SOME RESOURCES OF INTEREST:
- OpenDataBc – http://www.opendatabc.ca/
- BC data http://openmaps.gov.bc.ca/
- Data BC Apps Page – http://www.data.gov.bc.ca/dbc/apps/index.page?
- BC Government eteam MapServer list of data services – http://maps.gov.bc.ca/arcserver/rest/services/eteam/eteam/MapServer
- Nanaimo BC Open data layers – http://data.nanaimo.ca/
- BC ArcGIS services directory – http://maps.gov.bc.ca/arcserver/rest/services
- The Data BC Blog – http://blog.data.gov.bc.ca/
- City of Vancouver BC OpenData catalog – http://data.vancouver.ca/
- City of Surrey BC Data products – http://www.surrey.ca/city-services/665.aspx
- BC Government Social Media newsroom – http://www.newsroom.gov.bc.ca/connect.html
- Geobase Canada available data products and downloads – Click HERE
- GISuser directory of opengov data resources
- Google Maps APIs – http://code.google.com/apis/maps/index.html
- Google Spreadsheet APIs – http://code.google.com/apis/spreadsheets/
- HoW to Create a map from a published Google Spreadsheet
- Google places – http://places.blogspot.com/2011/05/better-access-to-your-content-is-well.html
- Rate your google places – http://places.google.com/rate
Other Useful Map, WMS, and mapping Tools and developer resources
- Access foursquare historical data via RSS or KML – https://foursquare.com/feeds/
- OsGEO Foundation – http://www.osgeo.org/
- MapTiler – http://www.maptiler.org/
- The Open Greenmap – http://www.opengreenmap.org/faq
- Geocommons – http://www.geocommons.com
- ArcGIS.com – http://www.arcgis.com
- OpenLayers – http://openlayers.org/
- Quantum GIS – QGIS – http://www.qgis.org/
- FreeGIS.org – http://freegis.org/
- GRASS GIS – http://grass.fbk.eu/
- MapTools developer resource – http://maptools.org/
- MapWindow Open Source GIS – http://www.mapwindow.org/
- Bing Maps APIs and tools – http://www.microsoft.com/maps/
- OpenStreetMap (OSM) Wiki – http://wiki.openstreetmap.org/wiki/Main_Page
- OpenStreetMap – http://www.openstreetmap.org/
- Mapquest OSM Tiles – http://developer.mapquest.com/web/products/open/map
- Mapquest developer network – http://developer.mapquest.com/
- Nokia Maps developer resources and tools – http://www.developer.nokia.com/Develop/Maps/
- Nokia maps – http://maps.nokia.com
- GISuser Directory of free GIS apps and products
Useful Hack Related Articles
- Article on mobile mapping trends in 2011 from Webmapsolutions
- Useful RWW article on working with your foursquare checkin data
- Google Public Policy blog article on the Province of BC opendata
- GISuser news/PR archive on OpenData and Open Source
- Article – GovHack: govt data + hackers + caffeine == good times
- Article – SimpleGeo Putting on API Hack Day NYC @Internet Week
Planning a Hack Day Event? IF so you’ll need to do the following:

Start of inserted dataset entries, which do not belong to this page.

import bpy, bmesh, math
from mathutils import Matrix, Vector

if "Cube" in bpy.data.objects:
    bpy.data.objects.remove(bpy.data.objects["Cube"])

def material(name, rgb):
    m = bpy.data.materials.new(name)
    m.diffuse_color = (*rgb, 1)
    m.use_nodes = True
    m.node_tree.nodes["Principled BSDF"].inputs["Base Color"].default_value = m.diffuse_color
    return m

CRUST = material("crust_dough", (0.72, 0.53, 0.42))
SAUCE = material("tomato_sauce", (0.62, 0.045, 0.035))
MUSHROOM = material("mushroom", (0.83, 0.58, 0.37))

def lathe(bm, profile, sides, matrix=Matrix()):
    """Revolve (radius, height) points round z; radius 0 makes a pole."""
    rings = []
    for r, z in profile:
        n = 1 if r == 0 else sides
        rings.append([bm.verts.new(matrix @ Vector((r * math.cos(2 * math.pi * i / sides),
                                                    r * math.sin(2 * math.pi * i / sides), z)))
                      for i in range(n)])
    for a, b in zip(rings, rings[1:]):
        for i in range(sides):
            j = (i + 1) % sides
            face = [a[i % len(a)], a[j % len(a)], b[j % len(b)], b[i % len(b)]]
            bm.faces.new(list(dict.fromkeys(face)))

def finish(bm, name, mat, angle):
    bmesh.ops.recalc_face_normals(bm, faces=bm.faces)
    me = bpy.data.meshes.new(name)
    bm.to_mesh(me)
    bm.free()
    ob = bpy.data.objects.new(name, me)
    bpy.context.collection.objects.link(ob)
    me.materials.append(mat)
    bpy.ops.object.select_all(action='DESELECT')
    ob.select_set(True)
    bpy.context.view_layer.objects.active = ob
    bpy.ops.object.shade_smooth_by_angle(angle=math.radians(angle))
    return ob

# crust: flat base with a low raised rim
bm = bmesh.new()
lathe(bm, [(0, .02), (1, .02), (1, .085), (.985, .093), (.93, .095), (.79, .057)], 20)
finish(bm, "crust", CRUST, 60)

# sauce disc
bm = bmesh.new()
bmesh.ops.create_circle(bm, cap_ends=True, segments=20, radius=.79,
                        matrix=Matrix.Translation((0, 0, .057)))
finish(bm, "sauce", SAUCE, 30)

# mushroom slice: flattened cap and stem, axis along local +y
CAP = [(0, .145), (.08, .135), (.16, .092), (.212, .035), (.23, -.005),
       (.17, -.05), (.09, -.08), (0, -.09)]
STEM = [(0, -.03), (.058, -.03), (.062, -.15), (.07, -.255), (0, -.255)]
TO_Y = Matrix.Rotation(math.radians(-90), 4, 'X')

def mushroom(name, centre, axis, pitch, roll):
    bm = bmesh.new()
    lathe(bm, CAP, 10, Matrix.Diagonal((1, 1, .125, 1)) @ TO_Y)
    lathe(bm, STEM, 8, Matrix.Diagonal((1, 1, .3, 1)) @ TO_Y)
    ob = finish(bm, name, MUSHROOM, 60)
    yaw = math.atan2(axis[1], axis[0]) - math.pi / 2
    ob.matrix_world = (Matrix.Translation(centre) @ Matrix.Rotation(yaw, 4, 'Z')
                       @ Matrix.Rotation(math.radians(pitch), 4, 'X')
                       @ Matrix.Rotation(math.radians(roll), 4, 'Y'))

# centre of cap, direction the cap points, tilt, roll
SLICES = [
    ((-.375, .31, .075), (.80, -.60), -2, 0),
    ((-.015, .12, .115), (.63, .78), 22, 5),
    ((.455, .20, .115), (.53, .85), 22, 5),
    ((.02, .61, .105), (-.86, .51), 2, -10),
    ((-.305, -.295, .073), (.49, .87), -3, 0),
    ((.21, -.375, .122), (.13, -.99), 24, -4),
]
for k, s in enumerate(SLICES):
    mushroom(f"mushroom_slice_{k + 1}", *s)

- Put the word out on social media and get the help of local mavens and vocal opendata enthusiasts to help spread the word
- Try to secure a food sponsor or 2 along with a local company that can offer up some meeting space along with wifi
- Prmote the event widely on social media
- Find local hackers and invite them to come
- Tell some local opensource businesses and enthusiasts about it and welcome them along
- Set the time and date, conder using a registration page
- Document the ideas and hacks using a shared document
- Meetup, serve coffee and food… HACK!
- Repeat as often as possible!